DATA RECORDS: Begin

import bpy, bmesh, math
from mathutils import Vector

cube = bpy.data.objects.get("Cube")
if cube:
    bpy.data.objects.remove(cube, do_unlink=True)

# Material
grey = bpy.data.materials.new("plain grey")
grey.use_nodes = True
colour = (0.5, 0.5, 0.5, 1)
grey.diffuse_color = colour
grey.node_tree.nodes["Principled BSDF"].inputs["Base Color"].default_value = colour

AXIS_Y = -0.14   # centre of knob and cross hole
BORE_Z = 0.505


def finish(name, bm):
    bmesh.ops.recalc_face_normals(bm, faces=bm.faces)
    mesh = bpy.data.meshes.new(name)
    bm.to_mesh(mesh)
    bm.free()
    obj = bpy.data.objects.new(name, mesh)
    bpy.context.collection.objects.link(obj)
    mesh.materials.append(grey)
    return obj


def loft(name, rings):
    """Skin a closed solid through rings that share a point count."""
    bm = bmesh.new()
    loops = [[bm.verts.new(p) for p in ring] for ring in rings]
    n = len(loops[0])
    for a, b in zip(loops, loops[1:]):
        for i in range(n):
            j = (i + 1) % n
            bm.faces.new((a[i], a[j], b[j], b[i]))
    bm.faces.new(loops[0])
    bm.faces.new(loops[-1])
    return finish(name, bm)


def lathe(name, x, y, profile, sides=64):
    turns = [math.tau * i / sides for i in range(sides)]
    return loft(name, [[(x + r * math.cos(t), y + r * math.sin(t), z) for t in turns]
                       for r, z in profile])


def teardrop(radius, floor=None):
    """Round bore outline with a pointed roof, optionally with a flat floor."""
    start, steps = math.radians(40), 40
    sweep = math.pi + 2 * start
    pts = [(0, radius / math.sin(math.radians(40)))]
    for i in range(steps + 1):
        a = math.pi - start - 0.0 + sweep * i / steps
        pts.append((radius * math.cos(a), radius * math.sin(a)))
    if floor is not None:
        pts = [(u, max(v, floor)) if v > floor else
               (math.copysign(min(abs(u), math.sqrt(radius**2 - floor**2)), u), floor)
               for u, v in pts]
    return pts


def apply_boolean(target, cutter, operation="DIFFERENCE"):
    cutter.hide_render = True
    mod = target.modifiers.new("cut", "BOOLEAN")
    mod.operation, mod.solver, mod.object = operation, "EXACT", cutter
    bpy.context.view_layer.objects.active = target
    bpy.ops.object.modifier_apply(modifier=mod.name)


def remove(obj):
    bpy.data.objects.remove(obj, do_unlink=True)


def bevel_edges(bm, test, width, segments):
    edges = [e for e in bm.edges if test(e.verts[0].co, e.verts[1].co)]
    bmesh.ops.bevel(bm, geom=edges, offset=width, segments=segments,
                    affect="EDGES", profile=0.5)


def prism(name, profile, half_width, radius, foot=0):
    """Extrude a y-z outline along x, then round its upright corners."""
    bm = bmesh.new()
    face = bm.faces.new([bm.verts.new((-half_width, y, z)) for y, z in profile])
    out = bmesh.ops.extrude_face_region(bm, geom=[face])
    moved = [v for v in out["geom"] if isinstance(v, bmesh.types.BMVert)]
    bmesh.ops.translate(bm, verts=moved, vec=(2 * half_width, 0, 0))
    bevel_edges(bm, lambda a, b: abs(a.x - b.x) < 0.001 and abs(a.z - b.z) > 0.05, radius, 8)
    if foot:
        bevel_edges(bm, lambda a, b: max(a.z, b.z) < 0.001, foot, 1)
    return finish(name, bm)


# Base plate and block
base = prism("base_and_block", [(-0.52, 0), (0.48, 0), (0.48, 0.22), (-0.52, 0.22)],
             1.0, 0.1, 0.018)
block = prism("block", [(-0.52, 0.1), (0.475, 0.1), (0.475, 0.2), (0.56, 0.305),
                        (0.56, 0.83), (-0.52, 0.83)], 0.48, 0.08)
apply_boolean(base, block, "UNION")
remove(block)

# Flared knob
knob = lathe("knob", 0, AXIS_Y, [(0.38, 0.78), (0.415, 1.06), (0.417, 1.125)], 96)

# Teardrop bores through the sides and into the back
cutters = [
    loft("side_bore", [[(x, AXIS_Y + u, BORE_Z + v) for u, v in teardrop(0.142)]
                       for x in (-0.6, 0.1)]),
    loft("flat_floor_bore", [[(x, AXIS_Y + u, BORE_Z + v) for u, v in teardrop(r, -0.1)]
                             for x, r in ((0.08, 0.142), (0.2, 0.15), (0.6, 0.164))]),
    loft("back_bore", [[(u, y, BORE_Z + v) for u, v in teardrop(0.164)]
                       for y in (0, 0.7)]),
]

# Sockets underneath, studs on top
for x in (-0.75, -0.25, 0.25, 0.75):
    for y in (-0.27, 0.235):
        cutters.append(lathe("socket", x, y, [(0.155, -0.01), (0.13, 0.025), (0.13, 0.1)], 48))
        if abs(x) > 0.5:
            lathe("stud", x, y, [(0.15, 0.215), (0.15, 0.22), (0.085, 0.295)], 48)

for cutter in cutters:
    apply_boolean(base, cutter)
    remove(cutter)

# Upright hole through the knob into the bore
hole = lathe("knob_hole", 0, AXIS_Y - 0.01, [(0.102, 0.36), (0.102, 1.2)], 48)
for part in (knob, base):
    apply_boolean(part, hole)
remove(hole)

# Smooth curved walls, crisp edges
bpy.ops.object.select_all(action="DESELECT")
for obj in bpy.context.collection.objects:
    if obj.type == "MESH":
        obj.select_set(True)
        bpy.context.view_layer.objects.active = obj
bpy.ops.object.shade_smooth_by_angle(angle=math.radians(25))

DATA RECORDS: End

> **WHAT THIS TASK INVOLVES**
Check each line of the records above, and copy those that hold the word "objects".

> **OUTPUT FOR THIS TASK**
cube = bpy.data.objects.get("Cube")
    bpy.data.objects.remove(cube, do_unlink=True)
    obj = bpy.data.objects.new(name, mesh)
    bpy.context.collection.objects.link(obj)
    bpy.context.view_layer.objects.active = target
    bpy.data.objects.remove(obj, do_unlink=True)
for obj in bpy.context.collection.objects:
        bpy.context.view_layer.objects.active = obj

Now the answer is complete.